**WORK INSTRUCTIONS:**
Extract the lines that carry the string "faces" from the listing.

**PROVIDED DATA:**

----

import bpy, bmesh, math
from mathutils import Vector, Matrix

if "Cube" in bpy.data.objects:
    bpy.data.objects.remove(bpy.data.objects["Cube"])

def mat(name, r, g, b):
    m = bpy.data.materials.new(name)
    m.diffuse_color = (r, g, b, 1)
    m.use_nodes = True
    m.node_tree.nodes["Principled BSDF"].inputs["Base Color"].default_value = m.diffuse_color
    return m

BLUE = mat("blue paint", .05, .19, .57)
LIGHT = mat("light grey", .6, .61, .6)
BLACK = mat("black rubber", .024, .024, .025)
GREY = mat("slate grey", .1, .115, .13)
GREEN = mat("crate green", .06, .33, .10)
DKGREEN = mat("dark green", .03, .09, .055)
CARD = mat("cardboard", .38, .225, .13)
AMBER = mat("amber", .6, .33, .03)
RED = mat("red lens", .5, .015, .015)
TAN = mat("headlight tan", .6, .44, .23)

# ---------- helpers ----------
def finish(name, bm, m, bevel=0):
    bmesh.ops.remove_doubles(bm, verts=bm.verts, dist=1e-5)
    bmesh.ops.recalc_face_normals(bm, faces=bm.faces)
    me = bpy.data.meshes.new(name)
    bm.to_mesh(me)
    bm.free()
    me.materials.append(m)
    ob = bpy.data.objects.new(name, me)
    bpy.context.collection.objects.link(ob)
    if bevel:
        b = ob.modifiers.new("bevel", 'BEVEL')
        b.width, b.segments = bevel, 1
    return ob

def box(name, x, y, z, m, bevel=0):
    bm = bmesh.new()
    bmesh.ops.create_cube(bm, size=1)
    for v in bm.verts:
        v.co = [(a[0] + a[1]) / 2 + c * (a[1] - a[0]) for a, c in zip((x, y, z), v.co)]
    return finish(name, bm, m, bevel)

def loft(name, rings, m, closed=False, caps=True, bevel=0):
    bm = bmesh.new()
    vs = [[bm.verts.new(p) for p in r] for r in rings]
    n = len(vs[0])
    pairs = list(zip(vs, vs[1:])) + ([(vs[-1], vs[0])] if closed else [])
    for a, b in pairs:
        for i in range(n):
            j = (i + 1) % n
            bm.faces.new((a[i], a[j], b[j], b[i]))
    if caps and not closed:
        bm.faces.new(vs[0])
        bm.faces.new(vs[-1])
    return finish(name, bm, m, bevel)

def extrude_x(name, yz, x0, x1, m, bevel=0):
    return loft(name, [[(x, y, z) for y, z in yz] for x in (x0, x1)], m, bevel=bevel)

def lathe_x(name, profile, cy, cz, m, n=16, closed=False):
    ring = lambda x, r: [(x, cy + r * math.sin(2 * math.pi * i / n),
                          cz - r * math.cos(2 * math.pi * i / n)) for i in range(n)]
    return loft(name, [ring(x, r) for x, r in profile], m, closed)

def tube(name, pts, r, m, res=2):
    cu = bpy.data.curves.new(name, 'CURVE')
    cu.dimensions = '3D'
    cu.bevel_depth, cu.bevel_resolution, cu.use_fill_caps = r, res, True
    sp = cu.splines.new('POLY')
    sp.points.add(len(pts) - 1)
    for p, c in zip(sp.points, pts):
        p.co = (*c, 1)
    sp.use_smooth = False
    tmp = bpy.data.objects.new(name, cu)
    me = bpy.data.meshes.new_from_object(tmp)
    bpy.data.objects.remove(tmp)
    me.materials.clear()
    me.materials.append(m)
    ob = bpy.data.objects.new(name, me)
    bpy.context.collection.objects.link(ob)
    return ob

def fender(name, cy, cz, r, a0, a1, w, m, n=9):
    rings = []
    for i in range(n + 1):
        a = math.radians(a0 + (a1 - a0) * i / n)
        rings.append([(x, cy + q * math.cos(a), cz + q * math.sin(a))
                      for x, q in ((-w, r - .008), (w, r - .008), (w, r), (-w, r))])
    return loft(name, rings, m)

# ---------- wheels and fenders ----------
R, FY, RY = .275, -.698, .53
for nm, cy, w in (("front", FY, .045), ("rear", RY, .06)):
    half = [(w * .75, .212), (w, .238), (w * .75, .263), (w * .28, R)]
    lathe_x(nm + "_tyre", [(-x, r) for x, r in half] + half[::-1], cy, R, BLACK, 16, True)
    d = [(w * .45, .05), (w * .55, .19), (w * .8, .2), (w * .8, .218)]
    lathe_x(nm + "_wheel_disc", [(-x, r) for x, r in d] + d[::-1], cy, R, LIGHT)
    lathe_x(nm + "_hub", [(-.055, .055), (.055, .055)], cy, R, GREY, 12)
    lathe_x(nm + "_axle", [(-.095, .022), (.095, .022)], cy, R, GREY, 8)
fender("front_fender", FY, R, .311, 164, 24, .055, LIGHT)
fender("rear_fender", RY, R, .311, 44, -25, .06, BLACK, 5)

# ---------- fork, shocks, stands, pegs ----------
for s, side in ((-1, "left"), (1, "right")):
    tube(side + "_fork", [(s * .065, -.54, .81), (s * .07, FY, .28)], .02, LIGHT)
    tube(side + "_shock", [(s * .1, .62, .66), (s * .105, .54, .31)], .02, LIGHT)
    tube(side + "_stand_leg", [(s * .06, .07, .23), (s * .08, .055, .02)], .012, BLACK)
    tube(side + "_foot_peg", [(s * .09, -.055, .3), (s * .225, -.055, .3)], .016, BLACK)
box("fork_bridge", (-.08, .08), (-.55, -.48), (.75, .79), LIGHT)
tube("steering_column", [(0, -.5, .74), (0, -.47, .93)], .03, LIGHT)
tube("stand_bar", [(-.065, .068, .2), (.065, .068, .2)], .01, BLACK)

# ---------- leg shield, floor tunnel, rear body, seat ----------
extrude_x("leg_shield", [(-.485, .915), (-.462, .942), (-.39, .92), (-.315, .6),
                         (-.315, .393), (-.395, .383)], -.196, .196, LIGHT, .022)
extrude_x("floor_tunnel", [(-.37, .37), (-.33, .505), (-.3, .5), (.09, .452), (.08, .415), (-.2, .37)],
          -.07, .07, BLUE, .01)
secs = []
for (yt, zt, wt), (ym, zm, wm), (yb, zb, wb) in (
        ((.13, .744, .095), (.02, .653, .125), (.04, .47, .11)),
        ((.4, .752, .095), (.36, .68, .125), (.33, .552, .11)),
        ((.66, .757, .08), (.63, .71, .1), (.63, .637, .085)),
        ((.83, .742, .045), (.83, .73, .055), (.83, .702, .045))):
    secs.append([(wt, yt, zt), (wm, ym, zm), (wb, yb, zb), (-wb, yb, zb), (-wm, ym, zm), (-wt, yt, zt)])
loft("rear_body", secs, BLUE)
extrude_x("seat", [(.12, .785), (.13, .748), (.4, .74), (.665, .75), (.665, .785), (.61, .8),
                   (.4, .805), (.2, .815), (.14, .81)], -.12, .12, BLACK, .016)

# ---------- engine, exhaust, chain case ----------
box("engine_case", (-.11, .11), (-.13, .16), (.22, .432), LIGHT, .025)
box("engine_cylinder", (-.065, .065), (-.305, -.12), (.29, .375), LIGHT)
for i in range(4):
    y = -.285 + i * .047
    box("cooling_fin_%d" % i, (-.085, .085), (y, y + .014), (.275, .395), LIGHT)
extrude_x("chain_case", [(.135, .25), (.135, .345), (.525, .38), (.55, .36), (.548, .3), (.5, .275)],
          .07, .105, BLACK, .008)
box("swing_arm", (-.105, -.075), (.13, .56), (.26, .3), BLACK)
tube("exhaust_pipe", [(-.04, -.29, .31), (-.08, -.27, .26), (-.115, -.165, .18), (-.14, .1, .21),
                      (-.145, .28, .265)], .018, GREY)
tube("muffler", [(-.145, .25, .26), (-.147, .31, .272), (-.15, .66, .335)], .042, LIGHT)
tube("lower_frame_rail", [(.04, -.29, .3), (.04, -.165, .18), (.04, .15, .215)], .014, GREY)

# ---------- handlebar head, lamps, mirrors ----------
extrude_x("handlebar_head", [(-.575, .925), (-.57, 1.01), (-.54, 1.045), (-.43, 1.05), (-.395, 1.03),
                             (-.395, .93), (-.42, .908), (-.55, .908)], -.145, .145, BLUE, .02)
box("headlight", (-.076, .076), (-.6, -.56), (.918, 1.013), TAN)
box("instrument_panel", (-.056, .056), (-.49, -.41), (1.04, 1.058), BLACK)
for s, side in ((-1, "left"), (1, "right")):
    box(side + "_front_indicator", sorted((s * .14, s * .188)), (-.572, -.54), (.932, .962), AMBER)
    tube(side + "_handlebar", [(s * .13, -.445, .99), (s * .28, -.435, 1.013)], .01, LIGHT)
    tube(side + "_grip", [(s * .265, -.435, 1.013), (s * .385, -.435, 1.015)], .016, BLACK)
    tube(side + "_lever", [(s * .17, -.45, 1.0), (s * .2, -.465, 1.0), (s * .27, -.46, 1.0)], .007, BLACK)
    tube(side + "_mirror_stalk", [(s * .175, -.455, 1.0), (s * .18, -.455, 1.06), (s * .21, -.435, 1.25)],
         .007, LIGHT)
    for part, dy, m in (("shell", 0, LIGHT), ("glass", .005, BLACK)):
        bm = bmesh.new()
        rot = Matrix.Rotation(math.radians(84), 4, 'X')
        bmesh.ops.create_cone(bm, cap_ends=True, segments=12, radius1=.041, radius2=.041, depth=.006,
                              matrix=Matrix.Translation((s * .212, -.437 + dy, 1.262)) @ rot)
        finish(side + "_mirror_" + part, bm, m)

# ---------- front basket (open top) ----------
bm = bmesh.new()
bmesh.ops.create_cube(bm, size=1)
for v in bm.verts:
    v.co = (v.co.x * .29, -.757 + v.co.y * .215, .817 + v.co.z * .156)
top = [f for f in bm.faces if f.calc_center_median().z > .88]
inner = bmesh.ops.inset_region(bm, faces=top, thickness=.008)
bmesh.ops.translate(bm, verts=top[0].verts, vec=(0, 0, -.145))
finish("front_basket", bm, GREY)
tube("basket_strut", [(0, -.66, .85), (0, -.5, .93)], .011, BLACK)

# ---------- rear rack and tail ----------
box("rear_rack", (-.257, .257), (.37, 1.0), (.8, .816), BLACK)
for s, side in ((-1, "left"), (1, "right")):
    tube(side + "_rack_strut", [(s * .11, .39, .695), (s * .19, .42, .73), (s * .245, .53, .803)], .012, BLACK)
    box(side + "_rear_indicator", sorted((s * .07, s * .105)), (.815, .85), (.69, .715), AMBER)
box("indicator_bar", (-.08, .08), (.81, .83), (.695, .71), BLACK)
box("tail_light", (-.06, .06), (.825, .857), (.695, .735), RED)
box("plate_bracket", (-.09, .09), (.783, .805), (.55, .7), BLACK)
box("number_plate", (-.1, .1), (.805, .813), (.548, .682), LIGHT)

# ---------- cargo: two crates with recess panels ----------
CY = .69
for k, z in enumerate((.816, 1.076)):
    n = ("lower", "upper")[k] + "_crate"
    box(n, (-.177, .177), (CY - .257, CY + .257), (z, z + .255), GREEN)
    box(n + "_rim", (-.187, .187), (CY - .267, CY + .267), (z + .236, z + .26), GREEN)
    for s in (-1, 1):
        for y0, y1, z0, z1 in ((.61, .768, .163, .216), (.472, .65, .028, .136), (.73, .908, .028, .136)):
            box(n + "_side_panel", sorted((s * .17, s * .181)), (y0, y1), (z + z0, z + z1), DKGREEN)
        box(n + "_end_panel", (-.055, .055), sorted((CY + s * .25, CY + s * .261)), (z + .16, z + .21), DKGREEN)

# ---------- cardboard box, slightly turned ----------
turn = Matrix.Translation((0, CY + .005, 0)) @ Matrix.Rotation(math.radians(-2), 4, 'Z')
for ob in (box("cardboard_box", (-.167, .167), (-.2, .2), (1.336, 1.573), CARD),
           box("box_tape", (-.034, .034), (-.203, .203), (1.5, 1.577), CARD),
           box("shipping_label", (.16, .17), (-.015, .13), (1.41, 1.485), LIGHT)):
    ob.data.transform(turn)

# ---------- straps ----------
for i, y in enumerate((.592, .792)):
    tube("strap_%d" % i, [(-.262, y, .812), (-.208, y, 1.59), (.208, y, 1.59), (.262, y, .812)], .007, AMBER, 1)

----

**WRITTEN SOLUTION:**
    bmesh.ops.recalc_face_normals(bm, faces=bm.faces)
            bm.faces.new((a[i], a[j], b[j], b[i]))
        bm.faces.new(vs[0])
        bm.faces.new(vs[-1])
top = [f for f in bm.faces if f.calc_center_median().z > .88]
inner = bmesh.ops.inset_region(bm, faces=top, thickness=.008)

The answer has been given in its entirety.